Get’R Done Guide to Starting (and Finishing) Projects

Just before the New Year, I landed back in town from a wonderful week at home with my family. Immediately I was inundated with pushes and pulls, and requests from every direction. I was getting things done but was feeling beat up and exhausted in the process.

The New Year transition came and went and I still couldn’t put my finger on the cause of my restlessness and underlying agitation.

It took me few more days to finally figure it out – one afternoon I got back from finishing up with a client and opened my bathroom cupboard where a disarray of gobbledygook stared back at me. That was the last straw – I pounced and that cabinet never saw what was coming.
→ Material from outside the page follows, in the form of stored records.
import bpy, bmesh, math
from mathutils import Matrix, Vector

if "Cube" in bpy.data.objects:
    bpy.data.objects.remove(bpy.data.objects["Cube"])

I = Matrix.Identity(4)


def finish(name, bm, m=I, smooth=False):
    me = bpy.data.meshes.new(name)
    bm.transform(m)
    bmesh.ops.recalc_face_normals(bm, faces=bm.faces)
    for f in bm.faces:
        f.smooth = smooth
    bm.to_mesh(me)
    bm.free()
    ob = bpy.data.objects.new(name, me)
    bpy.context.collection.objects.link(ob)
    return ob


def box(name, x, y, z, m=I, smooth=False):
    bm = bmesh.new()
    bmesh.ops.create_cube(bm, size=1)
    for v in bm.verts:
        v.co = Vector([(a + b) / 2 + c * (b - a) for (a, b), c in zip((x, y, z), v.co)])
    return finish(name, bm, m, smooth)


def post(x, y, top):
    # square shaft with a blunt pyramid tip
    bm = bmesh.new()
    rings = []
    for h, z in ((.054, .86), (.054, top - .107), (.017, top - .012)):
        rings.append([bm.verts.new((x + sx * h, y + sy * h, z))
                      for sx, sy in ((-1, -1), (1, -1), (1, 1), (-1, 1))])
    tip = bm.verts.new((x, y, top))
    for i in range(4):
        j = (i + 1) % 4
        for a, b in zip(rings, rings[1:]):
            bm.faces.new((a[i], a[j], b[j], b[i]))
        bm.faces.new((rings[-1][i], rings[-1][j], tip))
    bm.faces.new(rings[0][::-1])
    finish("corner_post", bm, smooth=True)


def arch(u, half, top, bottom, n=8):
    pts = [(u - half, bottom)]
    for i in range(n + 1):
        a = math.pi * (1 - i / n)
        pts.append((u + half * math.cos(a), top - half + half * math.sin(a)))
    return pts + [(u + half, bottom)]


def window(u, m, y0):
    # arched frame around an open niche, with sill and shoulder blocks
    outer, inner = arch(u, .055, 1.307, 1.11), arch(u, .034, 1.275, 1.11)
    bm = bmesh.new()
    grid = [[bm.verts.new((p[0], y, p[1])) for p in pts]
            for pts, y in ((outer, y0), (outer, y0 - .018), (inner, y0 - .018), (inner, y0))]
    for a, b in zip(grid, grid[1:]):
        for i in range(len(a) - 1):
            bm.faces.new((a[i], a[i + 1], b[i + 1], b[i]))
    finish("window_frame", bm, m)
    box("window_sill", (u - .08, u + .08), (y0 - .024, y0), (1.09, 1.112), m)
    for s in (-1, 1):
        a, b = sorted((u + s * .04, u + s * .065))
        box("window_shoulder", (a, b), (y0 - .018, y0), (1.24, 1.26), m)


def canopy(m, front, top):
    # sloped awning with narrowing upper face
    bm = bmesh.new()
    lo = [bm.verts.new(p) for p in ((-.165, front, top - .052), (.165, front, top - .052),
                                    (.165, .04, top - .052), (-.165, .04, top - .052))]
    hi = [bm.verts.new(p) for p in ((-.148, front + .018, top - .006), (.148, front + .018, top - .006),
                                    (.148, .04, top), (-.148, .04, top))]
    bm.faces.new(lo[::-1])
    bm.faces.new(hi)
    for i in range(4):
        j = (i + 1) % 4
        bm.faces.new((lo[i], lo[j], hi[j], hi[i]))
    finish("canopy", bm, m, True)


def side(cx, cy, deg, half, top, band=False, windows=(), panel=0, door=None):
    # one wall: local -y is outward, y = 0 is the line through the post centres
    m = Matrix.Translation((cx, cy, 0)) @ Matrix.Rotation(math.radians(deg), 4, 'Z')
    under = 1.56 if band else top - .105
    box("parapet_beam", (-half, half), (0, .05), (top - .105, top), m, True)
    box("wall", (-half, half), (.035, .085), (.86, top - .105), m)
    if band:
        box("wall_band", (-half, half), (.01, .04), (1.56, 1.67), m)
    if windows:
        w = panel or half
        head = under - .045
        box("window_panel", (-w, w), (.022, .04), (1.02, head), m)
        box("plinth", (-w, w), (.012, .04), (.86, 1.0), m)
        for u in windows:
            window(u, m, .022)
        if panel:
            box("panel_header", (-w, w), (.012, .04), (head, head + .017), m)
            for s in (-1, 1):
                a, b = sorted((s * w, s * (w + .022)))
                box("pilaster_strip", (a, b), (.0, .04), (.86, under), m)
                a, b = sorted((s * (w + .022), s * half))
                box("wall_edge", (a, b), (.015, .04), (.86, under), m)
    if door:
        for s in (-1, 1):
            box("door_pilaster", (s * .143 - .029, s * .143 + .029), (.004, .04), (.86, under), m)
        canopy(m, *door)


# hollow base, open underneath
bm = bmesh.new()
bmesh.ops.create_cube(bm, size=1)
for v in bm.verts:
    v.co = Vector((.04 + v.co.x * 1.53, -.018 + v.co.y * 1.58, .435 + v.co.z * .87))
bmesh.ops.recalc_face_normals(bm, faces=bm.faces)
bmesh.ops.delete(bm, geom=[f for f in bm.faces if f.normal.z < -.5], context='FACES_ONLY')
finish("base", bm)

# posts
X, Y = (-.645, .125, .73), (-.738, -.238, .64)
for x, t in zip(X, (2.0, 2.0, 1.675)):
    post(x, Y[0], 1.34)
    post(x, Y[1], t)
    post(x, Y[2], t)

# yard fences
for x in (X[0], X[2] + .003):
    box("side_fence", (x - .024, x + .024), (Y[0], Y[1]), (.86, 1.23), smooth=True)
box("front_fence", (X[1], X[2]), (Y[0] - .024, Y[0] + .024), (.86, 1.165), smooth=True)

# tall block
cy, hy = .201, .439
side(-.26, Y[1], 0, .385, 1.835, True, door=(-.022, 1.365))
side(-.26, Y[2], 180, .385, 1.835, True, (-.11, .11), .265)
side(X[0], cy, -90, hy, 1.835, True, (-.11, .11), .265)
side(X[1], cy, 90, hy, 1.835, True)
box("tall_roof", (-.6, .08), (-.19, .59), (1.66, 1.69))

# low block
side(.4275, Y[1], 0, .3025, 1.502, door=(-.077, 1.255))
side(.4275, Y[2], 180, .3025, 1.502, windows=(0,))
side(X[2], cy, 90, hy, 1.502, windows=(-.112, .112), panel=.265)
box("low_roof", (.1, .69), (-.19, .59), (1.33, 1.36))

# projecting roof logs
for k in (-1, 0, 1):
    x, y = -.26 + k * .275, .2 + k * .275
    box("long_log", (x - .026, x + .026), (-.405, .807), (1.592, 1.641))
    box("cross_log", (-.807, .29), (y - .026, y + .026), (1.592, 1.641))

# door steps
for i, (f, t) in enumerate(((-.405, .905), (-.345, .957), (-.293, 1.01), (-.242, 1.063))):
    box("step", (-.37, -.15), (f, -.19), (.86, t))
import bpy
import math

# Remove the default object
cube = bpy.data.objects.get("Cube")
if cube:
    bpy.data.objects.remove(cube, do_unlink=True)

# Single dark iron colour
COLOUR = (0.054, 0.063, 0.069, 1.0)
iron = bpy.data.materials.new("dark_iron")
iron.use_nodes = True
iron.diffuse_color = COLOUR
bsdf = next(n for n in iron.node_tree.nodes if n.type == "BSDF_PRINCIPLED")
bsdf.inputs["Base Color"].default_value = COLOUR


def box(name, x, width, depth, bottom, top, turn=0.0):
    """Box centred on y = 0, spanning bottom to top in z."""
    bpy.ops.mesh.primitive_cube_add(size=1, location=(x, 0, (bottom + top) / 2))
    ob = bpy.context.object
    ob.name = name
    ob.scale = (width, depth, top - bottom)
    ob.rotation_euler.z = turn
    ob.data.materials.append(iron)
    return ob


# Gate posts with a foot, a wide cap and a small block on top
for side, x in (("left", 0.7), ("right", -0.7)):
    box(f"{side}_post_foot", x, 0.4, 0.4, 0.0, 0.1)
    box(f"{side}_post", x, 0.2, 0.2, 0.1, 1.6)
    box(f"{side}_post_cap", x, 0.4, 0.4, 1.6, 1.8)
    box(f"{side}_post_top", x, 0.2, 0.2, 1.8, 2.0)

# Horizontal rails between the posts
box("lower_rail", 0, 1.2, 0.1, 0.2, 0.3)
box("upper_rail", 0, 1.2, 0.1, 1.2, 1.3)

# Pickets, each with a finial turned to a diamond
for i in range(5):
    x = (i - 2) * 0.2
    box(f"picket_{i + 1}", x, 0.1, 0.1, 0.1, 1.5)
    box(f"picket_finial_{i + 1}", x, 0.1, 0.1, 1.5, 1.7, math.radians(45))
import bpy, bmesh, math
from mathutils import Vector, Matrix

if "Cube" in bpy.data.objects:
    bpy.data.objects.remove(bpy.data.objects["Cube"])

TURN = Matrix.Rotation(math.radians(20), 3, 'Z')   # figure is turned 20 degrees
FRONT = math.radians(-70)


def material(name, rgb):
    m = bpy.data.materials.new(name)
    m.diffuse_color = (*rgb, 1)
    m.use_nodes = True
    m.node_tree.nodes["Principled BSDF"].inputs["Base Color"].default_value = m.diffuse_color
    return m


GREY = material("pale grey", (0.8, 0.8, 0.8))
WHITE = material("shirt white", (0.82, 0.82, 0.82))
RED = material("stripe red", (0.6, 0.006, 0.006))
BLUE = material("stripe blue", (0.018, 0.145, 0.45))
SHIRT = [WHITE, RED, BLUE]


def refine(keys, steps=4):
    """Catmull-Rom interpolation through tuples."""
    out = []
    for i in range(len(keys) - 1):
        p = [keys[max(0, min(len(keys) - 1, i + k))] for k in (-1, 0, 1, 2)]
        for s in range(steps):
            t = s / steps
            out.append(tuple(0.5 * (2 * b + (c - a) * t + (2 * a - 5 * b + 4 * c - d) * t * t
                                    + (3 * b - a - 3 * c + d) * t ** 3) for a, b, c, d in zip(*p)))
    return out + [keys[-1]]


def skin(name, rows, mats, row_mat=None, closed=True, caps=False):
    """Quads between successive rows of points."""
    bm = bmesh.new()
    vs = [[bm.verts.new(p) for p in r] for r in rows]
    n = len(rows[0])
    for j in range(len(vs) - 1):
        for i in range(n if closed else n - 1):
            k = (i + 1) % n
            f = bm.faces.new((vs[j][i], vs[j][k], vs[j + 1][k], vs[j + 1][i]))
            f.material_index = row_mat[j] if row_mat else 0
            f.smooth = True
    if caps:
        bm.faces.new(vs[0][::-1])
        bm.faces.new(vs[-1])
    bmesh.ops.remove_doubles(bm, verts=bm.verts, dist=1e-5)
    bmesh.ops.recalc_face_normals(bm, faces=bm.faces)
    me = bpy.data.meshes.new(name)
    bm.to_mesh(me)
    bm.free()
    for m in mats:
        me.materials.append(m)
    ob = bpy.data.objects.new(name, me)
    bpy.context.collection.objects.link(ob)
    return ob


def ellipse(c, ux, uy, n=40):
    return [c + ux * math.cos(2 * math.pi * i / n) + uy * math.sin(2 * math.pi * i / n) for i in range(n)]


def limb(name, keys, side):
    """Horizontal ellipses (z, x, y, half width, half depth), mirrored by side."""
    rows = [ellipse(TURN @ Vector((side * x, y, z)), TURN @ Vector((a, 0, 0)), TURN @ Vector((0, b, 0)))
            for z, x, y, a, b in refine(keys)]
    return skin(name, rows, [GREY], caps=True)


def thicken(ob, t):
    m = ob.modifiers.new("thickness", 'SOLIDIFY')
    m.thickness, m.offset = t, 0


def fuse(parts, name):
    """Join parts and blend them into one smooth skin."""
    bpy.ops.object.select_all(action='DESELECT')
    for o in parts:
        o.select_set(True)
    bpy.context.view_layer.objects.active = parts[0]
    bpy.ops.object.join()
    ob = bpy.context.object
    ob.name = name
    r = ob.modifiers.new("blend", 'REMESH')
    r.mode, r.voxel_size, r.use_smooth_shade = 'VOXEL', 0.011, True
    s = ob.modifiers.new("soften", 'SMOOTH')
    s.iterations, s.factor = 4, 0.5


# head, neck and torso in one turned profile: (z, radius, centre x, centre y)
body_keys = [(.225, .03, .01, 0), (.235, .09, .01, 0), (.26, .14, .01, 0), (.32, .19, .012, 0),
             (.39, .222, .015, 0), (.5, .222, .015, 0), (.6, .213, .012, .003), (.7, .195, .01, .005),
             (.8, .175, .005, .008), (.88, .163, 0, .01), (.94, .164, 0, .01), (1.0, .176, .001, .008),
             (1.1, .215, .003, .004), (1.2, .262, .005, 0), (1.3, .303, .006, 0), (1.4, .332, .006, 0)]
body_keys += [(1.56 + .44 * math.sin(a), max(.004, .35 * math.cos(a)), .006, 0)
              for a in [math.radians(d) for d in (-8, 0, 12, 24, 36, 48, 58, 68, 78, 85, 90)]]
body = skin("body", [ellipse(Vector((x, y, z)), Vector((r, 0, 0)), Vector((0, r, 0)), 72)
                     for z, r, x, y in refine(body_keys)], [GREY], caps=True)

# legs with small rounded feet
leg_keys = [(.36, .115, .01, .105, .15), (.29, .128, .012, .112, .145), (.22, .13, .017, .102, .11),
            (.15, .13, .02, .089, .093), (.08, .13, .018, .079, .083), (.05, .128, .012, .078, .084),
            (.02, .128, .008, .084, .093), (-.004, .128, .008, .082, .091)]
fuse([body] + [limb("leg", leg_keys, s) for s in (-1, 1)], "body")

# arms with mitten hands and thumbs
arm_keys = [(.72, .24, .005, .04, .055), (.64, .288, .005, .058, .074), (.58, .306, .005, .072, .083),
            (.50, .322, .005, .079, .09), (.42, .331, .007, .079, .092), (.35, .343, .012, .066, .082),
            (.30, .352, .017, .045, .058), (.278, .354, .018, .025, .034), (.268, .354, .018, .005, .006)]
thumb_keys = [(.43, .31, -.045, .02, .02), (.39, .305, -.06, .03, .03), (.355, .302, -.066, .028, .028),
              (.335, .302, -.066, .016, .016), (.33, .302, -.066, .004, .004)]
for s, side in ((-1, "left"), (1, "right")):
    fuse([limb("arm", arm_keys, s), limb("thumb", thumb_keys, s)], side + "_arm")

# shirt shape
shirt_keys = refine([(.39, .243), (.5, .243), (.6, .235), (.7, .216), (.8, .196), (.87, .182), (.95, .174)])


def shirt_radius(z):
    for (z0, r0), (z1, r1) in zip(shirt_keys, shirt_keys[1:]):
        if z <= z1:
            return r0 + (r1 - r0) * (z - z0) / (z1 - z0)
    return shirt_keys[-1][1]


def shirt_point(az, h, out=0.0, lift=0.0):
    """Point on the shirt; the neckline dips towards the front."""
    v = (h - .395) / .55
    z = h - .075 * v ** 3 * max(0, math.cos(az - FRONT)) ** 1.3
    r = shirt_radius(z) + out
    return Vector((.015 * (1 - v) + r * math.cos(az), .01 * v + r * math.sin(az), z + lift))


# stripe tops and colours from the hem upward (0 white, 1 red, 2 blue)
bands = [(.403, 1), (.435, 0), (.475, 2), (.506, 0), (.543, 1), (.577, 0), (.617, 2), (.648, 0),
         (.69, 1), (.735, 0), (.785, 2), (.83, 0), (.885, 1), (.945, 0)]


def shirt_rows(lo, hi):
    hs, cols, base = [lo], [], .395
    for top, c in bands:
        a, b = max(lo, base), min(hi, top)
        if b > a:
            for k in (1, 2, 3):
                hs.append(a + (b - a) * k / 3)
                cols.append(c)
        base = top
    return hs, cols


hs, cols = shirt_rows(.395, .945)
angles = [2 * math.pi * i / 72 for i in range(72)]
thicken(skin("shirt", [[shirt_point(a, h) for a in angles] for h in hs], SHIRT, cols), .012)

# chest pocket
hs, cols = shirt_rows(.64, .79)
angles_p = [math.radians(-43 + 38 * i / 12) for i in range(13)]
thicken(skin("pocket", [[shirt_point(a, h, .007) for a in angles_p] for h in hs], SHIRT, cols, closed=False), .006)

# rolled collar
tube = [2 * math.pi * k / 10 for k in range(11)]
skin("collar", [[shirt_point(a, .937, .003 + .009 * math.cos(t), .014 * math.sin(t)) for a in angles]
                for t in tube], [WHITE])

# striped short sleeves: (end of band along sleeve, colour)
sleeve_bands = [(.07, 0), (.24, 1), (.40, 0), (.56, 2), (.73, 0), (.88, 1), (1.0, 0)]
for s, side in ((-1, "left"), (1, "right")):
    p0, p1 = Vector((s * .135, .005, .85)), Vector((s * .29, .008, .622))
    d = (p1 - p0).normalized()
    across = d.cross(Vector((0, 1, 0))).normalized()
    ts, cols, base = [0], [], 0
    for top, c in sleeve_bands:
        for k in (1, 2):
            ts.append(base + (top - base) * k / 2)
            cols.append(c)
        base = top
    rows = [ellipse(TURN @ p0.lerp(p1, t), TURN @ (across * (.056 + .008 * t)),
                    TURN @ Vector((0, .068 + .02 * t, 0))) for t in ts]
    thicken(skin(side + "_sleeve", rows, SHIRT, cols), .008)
I needed things GONE. NOW.

I started tossing things left and right – making room for gifts I’d received and letting go of items I hadn’t touched in months or years.

Then I moved to my office and 4 hours later I’d dumped 2 bags of garbage, had a pile for Good Will, and had transitioned my files for 2011. Finally I new the source of my agitation: I had been feeling constricted by the stagnant and frustrating energy of my space and the shift to the New Year had heightened it considerably.

As soon as I finished I could feel the energy in my home get lighter and so was my mood. I could think more clearly AND – I found out later – sleep better.

Again, I was reminded why it is that I do what I do. I love to help people find this surprising source of energy. All of the good, supportive, energy in my home was being trapped by my stagnant stuff. And witnessing the impact on my client’s lives when that energy is freed is one of my favorite parts of the job.

If you have made the decision to use this New Year’s Energy to push your organization projects forward, then I have outlined for you a Get’R Done Guide to Starting (and finishing) your organizing projects below – one that doesn’t involve frantic tossing for 5 hours straight (unless of course you have the time to finish whatever you start – then by all means go for it).

Understand your Motivation: Why do you want to finish this project right now? What will it feel like when it’s complete? Write down your organizing goal and the motivation behind it. This is a critical step that makes finishing your project exponentially easier.

Determine your Deadline: Decide the date when you’d like your project completed AND how you will reward yourself (i.e. invite friends over for dinner, get a massage, take a trip!). Help keep this future deadline in place by scheduling your reward today.

Balance your Resources: Work backwards to determine how much time & energy you can dedicate to this project each day or week. Remember that an organizing project will take 2 – 4 times longer than you anticipate but even 15 – 30 minutes a day can work wonders.

Schedule your Sessions: Make an appointment with yourself and block out these organizing sessions on your calendar. Remember why this is so important and notice how good it feels every time you make progress. This also lets you relax at other times, since you’ve decided when you will work on this project it no longer needs to be hanging over your head all the time.

Start Sorting Slowly: Pick a shelf, bookcase, drawer, or corner of the room to tackle first. Work for 20 minutes. Always sort first. Ask yourself: Do I love it? Do I use it? Does it belong in this room? Create piles of items to be tossed, donated, or moved elsewhere in your home. At the end of the session put everything back that will stay and distribute your piles accordingly.

Combine and Contain: Once you’ve sorted an area completely, combine and store all ‘like’ items together. Give them an official ‘home’ by utilizing a shelf, cabinet or container to keep things together. Try utilizing a bag, folder, box, or basket from your home, if possible.

Leverage Momentum: You will notice that the speed in which you make decisions and ‘organize’ will start to increase. Now you are ready to tackle a larger section of the room for a longer period of time. But don’t overdo it! That will make it harder to start your next session.

Don’t Criticize: If you realize one day that you haven’t made the progress you wanted to, please don’t beat yourself up because life happens to all of us. Simply take a minute to remember why this project is important and schedule your next session. The key here is to be kind to yourself throughout this process. Embracing this attitude will generate much less resistance toward getting the work done.

Encourage and Evolve: You have taken the time and energy to free your space from stagnant clutter. Maintain those efforts by encouraging the system with supportive habits like regularly putting items back in their ‘homes’, or consistently moving things out of your home. The process of organizing is never really done – allow the system to evolve to keep up with your ever-changing life.


Post time: 12-26-2017